By delivering high-quality products in the most efficient way possible, you can boost your company’s competitiveness. The resulting cost savings can be reinvested in innovation or financial rewards for your operations team.
3. Emphasize a cost-effective supply chain strategy.
To deliver an effective and efficient supply chain, you’ll need to liaise and coordinate closely with all key partners, including logistics providers, transport partners, manufacturers and customer service. For example, in the case of my organization, we coordinate with our team of transcriptionists and customer service to ensure projects get delivered on time to clients.
A cost-effective supply chain has two key attributes.
• Efficiency: The system optimizes resource allocation and utilization, including financial, technological or human resources. It leads to the reduction of time wastage and operational costs. Since processes are moving quickly, the final product reaches the customer on schedule.
• Effectiveness: An efficient supply chain isn’t necessarily effective. Effectiveness means the system meets or surpasses the expectations placed on it by customers, manufacturers, vendors or any other key stakeholders. This is achieved by delivering the correct products within stipulated deadlines while simultaneously ensuring their quality.
4. Prioritize quality.
Quality is a key differentiator in a highly competitive market. Since you’re responsible for critical supply chain decisions, you have better control over your organization’s sources of supply, which is where quality assessments should begin.
We always ensure that our newest transcribers receive extensive training and feedback during their first three months in order to maintain a high level of quality products that are delivered to clients. For companies with physical production, high-quality production procedures encourage productivity and foster pride in the final product. It can help minimize costly internal and external failures, thus increasing the bottom line for your organization.
5. Lead without micromanaging.
Competent and well-mentored employees don’t usually need micromanaging. Once you’ve put together a solid team and provided the necessary tools to do their work efficiently, you should give them some space to perform. Your leadership style should encourage working with minimum supervision and focusing on helping struggling team members improve.
However, you should also be able to identify underperforming members and take adequate steps to nudge them toward meeting their production goals. Additionally, as a manager, you should also be able to identify and address sensitive issues.
When a mission-critical employee isn’t pulling their weight at work, the entire team’s efficiency is affected.
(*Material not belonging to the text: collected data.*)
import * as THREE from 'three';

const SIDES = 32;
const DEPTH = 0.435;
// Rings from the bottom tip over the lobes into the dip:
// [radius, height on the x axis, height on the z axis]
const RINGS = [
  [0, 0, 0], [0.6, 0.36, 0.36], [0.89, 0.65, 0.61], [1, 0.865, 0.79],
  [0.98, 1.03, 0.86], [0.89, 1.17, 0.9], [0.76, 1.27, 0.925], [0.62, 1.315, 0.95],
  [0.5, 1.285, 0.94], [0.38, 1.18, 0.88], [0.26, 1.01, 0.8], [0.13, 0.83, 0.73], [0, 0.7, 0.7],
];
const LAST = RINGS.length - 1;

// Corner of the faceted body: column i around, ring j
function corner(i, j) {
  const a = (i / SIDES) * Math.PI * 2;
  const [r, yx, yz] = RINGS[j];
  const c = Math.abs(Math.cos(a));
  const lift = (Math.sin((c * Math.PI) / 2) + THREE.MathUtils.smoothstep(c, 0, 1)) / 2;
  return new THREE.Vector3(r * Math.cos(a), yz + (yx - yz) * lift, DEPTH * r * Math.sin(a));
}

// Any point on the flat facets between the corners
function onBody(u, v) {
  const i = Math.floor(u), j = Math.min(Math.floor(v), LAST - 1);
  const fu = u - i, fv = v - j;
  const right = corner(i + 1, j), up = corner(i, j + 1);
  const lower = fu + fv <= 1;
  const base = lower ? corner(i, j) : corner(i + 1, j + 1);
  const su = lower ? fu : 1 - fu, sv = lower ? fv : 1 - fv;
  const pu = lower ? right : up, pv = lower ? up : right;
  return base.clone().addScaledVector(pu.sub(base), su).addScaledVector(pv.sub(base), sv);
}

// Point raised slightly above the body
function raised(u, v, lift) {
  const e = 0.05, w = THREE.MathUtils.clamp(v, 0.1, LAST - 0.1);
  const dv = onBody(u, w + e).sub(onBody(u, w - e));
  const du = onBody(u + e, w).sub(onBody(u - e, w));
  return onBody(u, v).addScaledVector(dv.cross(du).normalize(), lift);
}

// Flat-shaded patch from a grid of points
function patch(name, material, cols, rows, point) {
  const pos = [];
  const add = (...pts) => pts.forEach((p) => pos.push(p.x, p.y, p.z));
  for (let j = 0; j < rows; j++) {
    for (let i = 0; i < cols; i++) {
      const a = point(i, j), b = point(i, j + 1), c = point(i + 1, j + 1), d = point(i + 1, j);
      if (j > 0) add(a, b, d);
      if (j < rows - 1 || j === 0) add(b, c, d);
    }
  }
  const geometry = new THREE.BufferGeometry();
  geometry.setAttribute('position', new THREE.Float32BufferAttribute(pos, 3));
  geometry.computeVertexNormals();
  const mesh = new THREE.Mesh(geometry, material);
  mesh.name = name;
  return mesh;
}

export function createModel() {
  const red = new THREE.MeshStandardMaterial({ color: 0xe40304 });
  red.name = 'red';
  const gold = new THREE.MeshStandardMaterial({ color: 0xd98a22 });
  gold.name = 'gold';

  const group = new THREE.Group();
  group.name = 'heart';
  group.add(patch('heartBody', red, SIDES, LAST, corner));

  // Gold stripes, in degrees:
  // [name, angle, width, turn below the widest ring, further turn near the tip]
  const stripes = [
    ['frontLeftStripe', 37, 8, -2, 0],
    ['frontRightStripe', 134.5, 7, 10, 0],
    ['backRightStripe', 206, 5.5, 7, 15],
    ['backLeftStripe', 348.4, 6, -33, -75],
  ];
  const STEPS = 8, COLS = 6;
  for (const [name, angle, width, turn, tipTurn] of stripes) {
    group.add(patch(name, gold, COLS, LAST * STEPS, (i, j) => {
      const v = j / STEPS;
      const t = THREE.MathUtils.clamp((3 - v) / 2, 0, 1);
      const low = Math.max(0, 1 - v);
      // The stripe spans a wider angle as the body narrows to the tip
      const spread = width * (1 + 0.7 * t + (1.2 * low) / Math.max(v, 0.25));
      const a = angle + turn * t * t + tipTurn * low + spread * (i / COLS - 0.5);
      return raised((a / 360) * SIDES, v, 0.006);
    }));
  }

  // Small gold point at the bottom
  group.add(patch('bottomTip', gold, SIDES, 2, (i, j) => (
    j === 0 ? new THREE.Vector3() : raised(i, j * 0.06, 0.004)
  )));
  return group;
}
So, you can get involved in that case to identify a lasting solution instead of punishing the member in question. Strong operations leadership means creating and maintaining a highly motivated and productive workforce, not a constantly scared one.